The rules are quite fascinating, and not exactly like any RPG I've played before. The system is basically class based, but instead of a single class characters are defined by three basic elements, a character type, a descriptor, and a focus, each of which grant particular abilities to the character. These are described as a noun, adjective and verb, respectively. A core idea of character creation is that the character can be described with the sentence: 'I am an adjective noun who verbs.' For example, a character could be a 'Rugged Glaive who Controls Beasts' or a 'Charming Nano who Focuses Mind Over Matter' ('glaive' being the game's warrior class, and 'nano' a kind of tech wizard).

There are many combinations to choose from (with three character types, a dozen descriptors and close to 30 foci). But you do still need to create characters within the framework provided by the rules; this is no GURPS with infinite character options but a game with a fairly specific scope and theme (which, personally, I think I might even prefer, in the end, to universal systems). Of course creating characters for the first time might be a little daunting, when one's not familiar with the options, which can have exotic names like 'Rides the Lightning' or 'Howls at the Moon' or 'Bears a Halo of Fire'...

The system is based around three basic stats: Might, Speed and Intellect. Unlike most systems, however, these aren't hard numbers that directly affect dice rolls, but pools, from which you spend points to boost rolls and use special abilities. Damage is also taken from these same pools, so the more damage a character takes, the less he or she can do, and vice versa. It's a pretty interesting idea, and should be interesting to try out, although I expect it may take a little time to get used to. Not because the game is complicated, but because it's a little different from most games we've played.

The book's over 400 pages, full colour and quite pretty, although I can't really fully judge the aesthetics until I get the print version. I do much prefer reading RPG rules in book form...

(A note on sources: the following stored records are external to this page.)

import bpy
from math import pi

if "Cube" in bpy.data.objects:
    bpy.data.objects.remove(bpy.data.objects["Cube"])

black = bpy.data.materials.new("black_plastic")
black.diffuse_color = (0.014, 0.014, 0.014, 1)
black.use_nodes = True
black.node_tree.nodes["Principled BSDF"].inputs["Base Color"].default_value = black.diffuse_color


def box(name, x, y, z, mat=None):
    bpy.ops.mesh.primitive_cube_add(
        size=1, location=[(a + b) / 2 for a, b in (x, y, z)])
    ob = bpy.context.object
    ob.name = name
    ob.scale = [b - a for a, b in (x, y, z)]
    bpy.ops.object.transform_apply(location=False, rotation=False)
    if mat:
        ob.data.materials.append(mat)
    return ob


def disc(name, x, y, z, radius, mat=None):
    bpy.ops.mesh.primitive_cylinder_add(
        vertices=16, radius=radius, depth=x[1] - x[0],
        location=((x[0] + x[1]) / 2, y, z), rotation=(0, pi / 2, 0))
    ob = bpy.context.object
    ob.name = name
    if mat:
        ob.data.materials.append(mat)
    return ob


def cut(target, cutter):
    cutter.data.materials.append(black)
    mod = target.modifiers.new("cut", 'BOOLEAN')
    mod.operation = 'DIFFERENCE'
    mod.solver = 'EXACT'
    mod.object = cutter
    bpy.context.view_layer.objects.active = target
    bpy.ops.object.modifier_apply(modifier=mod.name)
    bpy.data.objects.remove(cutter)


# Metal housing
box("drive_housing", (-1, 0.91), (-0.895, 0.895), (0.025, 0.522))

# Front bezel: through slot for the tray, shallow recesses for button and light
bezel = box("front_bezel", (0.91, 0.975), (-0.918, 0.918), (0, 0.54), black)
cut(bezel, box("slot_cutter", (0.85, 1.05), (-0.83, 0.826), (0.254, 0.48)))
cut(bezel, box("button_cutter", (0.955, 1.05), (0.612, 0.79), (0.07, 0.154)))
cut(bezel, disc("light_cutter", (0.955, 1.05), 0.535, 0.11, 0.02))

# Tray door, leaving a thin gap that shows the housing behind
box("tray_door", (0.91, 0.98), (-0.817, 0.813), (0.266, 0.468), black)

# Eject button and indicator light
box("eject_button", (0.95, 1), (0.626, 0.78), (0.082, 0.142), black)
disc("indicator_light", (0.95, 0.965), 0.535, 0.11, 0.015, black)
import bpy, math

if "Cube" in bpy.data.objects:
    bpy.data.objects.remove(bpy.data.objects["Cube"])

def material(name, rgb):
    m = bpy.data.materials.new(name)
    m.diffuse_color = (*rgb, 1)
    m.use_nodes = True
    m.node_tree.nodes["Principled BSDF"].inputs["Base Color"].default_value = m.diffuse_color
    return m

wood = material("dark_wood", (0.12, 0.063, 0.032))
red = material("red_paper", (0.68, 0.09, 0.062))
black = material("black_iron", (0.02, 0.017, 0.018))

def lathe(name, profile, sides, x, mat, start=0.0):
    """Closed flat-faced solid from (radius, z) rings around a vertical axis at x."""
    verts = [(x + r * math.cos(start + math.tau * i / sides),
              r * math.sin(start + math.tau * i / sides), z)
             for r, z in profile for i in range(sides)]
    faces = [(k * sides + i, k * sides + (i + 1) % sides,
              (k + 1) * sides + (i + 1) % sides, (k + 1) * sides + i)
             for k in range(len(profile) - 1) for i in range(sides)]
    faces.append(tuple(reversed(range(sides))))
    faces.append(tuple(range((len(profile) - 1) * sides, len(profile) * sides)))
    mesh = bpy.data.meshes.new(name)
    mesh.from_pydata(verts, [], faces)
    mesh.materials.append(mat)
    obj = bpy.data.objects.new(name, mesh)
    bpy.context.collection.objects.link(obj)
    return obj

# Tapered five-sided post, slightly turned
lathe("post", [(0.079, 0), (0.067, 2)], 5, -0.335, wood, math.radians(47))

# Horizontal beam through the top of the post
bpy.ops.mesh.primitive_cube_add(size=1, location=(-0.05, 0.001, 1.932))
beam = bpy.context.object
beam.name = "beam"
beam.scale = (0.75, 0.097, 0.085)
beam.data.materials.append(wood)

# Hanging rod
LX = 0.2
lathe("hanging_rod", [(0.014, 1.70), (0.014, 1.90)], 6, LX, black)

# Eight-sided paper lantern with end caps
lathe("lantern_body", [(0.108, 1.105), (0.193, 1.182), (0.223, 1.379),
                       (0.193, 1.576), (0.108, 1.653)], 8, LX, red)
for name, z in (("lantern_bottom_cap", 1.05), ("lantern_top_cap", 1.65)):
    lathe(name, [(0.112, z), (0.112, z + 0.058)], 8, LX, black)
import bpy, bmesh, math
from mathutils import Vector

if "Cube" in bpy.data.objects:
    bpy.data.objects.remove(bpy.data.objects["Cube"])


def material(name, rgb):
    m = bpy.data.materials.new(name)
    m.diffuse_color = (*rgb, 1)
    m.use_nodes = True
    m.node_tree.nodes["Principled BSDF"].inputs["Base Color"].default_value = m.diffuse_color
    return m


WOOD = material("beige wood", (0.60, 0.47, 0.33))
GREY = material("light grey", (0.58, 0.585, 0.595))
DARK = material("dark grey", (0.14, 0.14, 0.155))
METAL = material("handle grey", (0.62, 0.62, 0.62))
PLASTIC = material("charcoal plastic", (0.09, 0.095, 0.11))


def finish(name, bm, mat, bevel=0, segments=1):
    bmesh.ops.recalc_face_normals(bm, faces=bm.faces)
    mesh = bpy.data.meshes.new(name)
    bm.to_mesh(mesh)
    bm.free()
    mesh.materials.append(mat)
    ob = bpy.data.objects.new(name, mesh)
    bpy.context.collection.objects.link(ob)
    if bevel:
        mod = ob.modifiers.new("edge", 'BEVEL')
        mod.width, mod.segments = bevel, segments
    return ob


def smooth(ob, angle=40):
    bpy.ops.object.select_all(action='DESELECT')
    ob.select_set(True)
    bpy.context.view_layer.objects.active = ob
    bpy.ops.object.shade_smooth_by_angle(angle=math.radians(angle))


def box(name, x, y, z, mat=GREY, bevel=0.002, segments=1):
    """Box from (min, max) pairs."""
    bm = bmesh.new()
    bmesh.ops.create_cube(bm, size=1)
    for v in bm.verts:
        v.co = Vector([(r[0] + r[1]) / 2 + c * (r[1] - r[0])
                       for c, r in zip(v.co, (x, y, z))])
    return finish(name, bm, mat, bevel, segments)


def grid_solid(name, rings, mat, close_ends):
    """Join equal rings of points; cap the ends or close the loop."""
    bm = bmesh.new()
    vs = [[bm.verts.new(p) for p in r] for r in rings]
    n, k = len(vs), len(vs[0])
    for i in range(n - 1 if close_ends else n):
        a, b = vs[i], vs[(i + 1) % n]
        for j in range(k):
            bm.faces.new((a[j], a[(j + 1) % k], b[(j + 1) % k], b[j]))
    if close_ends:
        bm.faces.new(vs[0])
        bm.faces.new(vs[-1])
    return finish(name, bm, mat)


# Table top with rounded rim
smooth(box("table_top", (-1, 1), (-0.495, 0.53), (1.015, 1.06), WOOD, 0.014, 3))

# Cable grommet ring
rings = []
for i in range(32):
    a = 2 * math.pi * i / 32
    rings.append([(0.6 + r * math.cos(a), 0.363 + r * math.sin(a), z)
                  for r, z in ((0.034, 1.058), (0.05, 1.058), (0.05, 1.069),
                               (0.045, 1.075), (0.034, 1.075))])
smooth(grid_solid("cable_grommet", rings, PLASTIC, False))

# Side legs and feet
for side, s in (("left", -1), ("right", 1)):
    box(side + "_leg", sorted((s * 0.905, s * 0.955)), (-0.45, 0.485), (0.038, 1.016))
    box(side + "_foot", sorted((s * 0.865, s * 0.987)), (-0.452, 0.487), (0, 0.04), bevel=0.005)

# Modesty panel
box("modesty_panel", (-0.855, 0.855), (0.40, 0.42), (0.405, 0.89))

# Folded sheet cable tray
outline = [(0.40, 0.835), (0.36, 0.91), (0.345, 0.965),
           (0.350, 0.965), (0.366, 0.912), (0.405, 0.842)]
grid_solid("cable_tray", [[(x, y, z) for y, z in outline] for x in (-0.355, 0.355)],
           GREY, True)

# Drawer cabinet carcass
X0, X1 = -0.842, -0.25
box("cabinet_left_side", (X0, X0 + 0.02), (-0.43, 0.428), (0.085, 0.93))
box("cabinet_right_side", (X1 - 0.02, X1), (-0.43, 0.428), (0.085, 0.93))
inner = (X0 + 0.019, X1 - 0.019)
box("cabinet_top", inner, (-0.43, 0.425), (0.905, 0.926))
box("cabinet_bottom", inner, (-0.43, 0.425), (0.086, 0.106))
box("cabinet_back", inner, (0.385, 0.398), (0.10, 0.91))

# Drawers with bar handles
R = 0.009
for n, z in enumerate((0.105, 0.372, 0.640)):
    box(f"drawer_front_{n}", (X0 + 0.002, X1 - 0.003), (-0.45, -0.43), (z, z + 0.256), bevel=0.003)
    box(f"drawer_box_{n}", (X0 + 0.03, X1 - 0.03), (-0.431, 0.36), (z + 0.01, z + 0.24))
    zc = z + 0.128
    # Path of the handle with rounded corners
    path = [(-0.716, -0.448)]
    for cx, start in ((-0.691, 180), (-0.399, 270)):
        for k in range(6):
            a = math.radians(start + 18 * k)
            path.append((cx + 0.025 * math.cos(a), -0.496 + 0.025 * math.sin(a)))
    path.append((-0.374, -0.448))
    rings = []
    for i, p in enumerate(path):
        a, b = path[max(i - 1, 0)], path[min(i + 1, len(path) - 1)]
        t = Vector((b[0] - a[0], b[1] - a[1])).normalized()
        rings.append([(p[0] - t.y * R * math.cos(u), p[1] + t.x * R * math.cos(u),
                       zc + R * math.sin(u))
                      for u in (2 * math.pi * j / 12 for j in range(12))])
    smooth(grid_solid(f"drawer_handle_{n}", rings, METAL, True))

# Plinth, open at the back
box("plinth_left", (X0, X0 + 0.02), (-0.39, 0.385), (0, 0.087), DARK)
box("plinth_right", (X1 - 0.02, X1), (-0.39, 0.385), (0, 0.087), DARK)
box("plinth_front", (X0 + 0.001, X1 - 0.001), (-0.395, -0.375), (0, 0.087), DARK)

I don't know when I'll get the chance to actually play the game. Seems like there are plenty of games already going on in my social circle right now. Hopefully it won't take too long, 'cause this game is right up my proverbial alley...